The cultivated carrot is one of the most important root vegetables grown in the temperate regions. The earliest vegetable is known to be the carrot, dating from the 10th century in Persia and Asia Minor. They were quite unlike our orange rooted carrot of today and were originally purple or white with a thin root. A mutant occurred which removed the purple pigmentation resulting in a new race of yellow carrots from which our orange carrots were subsequently developed.

Growing carrots is relatively simple. Sow the seed as soon as the soil warms up in the spring. Carrots grow slowly so we can usually only get one crop but a second sowing can take place later in the year so you can enjoy baby carrots, late in the season.
Soil structure is essential. For long straight carrots, the soil should be sandy loam. Avoid rocky soil. If your carrot root hits even a small pebble, it will fork. They still taste delicious, but they are more difficult to harvest and do not look as attractive. Heavy clay soil is not a good choice either. They tend to grow more slowly and irregularly in dense soil. If you have a heavy soil, dig in lots of organic material to loosen it up. Use well rotted manure or compost. Nitrogen rich fertilizers as they also can cause forked roots, especially if it is applied around sowing time. Transplanting carrot seedlings can be another cause for carrot forking.

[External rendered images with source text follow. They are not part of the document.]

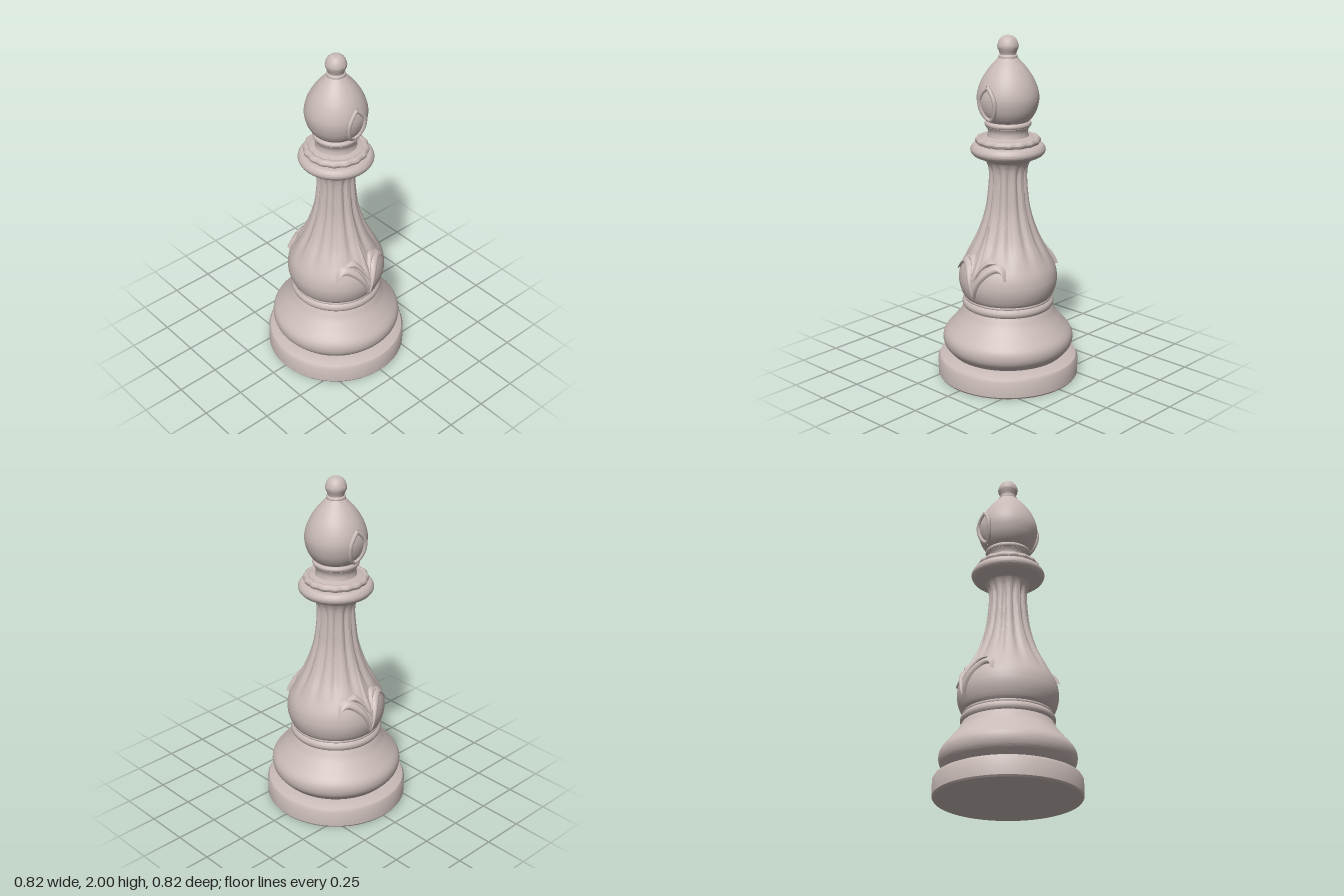
import * as THREE from 'three';
import { toCreasedNormals } from 'three/addons/utils/BufferGeometryUtils.js';

const stone = new THREE.MeshStandardMaterial({ color: 0xc9bbb7, side: THREE.DoubleSide });
stone.name = 'warm grey stone';

const v2 = ([r, y]) => new THREE.Vector2(r, y);
const smoothProfile = (pts, n = 60) => new THREE.SplineCurve(pts.map(v2)).getPoints(n);

// Radius of a profile at a given height
function radiusAt(profile, y) {
  for (let i = 1; i < profile.length; i++) {
    const a = profile[i - 1], b = profile[i];
    if (y <= b.y) return THREE.MathUtils.mapLinear(Math.max(y, a.y), a.y, b.y, a.x, b.x);
  }
  return profile[profile.length - 1].x;
}

// Point on the front of a turned surface, lifted outward
function onSurface(profile, x, y, lift) {
  const r = radiusAt(profile, y) + lift;
  return new THREE.Vector3(x, y, Math.sqrt(Math.max(r * r - x * x, 0)));
}

export function createModel() {
  const model = new THREE.Group();
  const add = (name, geometry, parent = model) => {
    const mesh = new THREE.Mesh(geometry, stone);
    mesh.name = name;
    parent.add(mesh);
    return mesh;
  };
  const turned = (name, pts) => add(name, toCreasedNormals(new THREE.LatheGeometry(pts, 80), 0.6));
  const ring = (name, R, r, y, squash = 1) => {
    const g = new THREE.TorusGeometry(R, r, 14, 80).rotateX(Math.PI / 2).scale(1, squash, 1);
    return add(name, g.translate(0, y, 0));
  };

  // Base slab and swelling foot
  turned('baseSlab', [[0, 0], [0.405, 0], [0.412, 0.01], [0.412, 0.1], [0.402, 0.118],
    [0.375, 0.13], [0.33, 0.14], [0, 0.14]].map(v2));
  turned('foot', smoothProfile([[0.32, 0.13], [0.345, 0.155], [0.372, 0.19], [0.381, 0.23],
    [0.37, 0.27], [0.325, 0.325], [0.285, 0.375], [0.265, 0.41], [0.252, 0.435]]));
  turned('footCore', [[0.25, 0.42], [0.25, 0.5]].map(v2));
  ring('footRing', 0.237, 0.03, 0.45);
  ring('footBead', 0.243, 0.012, 0.482);

  // Fluted vase-shaped body
  const body = smoothProfile([[0.245, 0.48], [0.266, 0.51], [0.282, 0.56], [0.285, 0.61], [0.272, 0.67],
    [0.232, 0.75], [0.184, 0.84], [0.149, 0.93], [0.125, 1.02], [0.113, 1.11], [0.107, 1.19],
    [0.111, 1.25], [0.13, 1.295], [0.16, 1.32]], 90);
  const bodyGeo = new THREE.LatheGeometry(body, 144);
  const p = bodyGeo.attributes.position;
  for (let i = 0; i < p.count; i++) {
    const x = p.getX(i), y = p.getY(i), z = p.getZ(i), a = Math.atan2(x, z);
    const fade = THREE.MathUtils.smoothstep(y, 0.66, 0.84) * (1 - THREE.MathUtils.smoothstep(y, 1.2, 1.31));
    const groove = Math.pow(0.5 - 0.5 * Math.cos(12 * a), 2);
    const k = 1 + fade * (0.004 - 0.014 * groove) / Math.hypot(x, z);
    p.setXYZ(i, x * k, y, z * k);
  }
  add('flutedBody', toCreasedNormals(bodyGeo, 0.9));

  // Flange, beaded ring and neck
  turned('flange', smoothProfile([[0.13, 1.295], [0.165, 1.312], [0.198, 1.328], [0.213, 1.352],
    [0.207, 1.375], [0.185, 1.39], [0.1, 1.395]]));
  const beads = ring('beadedRing', 0.162, 0.021, 1.41);
  const bp = beads.geometry.attributes.position;
  for (let i = 0; i < bp.count; i++) {
    const x = bp.getX(i), z = bp.getZ(i);
    const k = 1 + 0.018 * Math.cos(16 * Math.atan2(x, z));
    bp.setX(i, x * k);
    bp.setZ(i, z * k);
  }
  beads.geometry.computeVertexNormals();
  turned('neck', [[0.16, 1.39], [0.155, 1.425], [0.118, 1.435], [0.112, 1.455], [0.115, 1.475],
    [0.125, 1.49], [0.115, 1.53]].map(v2));
  ring('neckRing', 0.116, 0.016, 1.505);

  // Drop-shaped head, collar and finial
  const head = smoothProfile([[0.11, 1.515], [0.137, 1.54], [0.162, 1.585], [0.175, 1.645], [0.168, 1.7],
    [0.144, 1.76], [0.108, 1.815], [0.073, 1.855], [0.05, 1.88]]);
  turned('head', head);
  ring('collar', 0.04, 0.014, 1.882);
  turned('finial', smoothProfile([[0.042, 1.88], [0.048, 1.905], [0.058, 1.93], [0.058, 1.95],
    [0.046, 1.978], [0.025, 1.995], [0, 2.0]], 30));

  // Raised leaf patch between two edge curves on the body
  function leafGeometry(lower, upper, height, sign) {
    const lo = new THREE.SplineCurve(lower.map(v2)), up = new THREE.SplineCurve(upper.map(v2));
    const nu = 24, nv = 8, pos = [], idx = [];
    for (let i = 0; i <= nu; i++) {
      const a = lo.getPoint(i / nu), b = up.getPoint(i / nu);
      for (let j = 0; j <= nv; j++) {
        const t = j / nv, q = a.clone().lerp(b, t);
        const lift = height * Math.pow(Math.sin(Math.PI * t), 0.7) - 0.004;
        pos.push(...onSurface(body, sign * q.x, q.y, lift).toArray());
        if (i < nu && j < nv) {
          const k = i * (nv + 1) + j, m = k + nv + 1;
          if (sign > 0) idx.push(k, m, k + 1, m, m + 1, k + 1);
          else idx.push(k, k + 1, m, m, k + 1, m + 1);
        }
      }
    }
    const g = new THREE.BufferGeometry();
    g.setAttribute('position', new THREE.Float32BufferAttribute(pos, 3));
    g.setIndex(idx);
    g.computeVertexNormals();
    return g;
  }

  // Ornaments repeat on the front and the back
  for (const side of ['front', 'back']) {
    const group = new THREE.Group();
    group.name = side + 'Ornament';
    group.rotation.y = side === 'front' ? 0 : Math.PI;
    model.add(group);
    for (const s of [1, -1]) {
      add('curledLeaf', leafGeometry(
        [[0, 0.52], [0.035, 0.6], [0.075, 0.66], [0.12, 0.695], [0.155, 0.69], [0.182, 0.66]],
        [[0, 0.56], [0.02, 0.65], [0.055, 0.715], [0.11, 0.75], [0.155, 0.725], [0.182, 0.66]], 0.024, s), group);
      add('innerLeaf', leafGeometry(
        [[0.005, 0.62], [0.03, 0.685], [0.065, 0.725], [0.115, 0.745]],
        [[0.005, 0.66], [0.022, 0.72], [0.06, 0.765], [0.115, 0.75]], 0.021, s), group);
    }
    add('centreSpike', leafGeometry(
      [[0.002, 0.54], [0.02, 0.64], [0.018, 0.76], [0.002, 0.93]],
      [[-0.002, 0.54], [-0.02, 0.64], [-0.018, 0.76], [-0.002, 0.93]], 0.018, 1), group);

    // Pointed almond rim on the head
    const half = [[0, 1.728], [0.032, 1.7], [0.056, 1.655], [0.05, 1.595], [0.028, 1.555], [0, 1.54]];
    for (const s of [1, -1]) {
      const path = new THREE.CatmullRomCurve3(half.map(([x, y]) => onSurface(head, s * x, y, 0.005)));
      add('almondRim', new THREE.TubeGeometry(path, 30, 0.012, 8), group);
    }
  }
  return model;
}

Sow your carrot seeds about 5 mm deep, covering them with loose soil or sand. Carrot seeds are tiny and slow to germinate, taking from 1-3 weeks. The seedlings grow slowly. I’ve had success planting radish seeds along with my carrot seeds. The radishes germinate and grow quickly, marking the carrot area and help to keep the soil from crusting over the carrots. They are fully matured in plenty of time for the carrots to grow. Because the seeds are so tiny, it is very easy to plant far too many seeds, too closely together. If using the square foot method, there should only be 16 seeds per square foot. As your carrots grow, you should thin them to about 5 cm apart. Mulch to keep the carrot’s shoulders from showing as they will turn green. Be sure to eat the carrots you pull out as you think. They are delicious.

Carrots can be harvested anytime. If you are harvesting for storage, they are best left in the ground until after a frost. They taste better. They will keep 2-4 weeks in the refrigerator and most of the winter in a root cellar or cold storage, layered in sand. Keep them away from apples and pears. Carrot tops are edible too and can be used much like parsley.

Written by Dale Odorizzi who is a member of the Lanark County Master Gardeners. Want to know more about the Master Gardeners group or ask a gardening question? Visit our website at or contact us at




From the Archives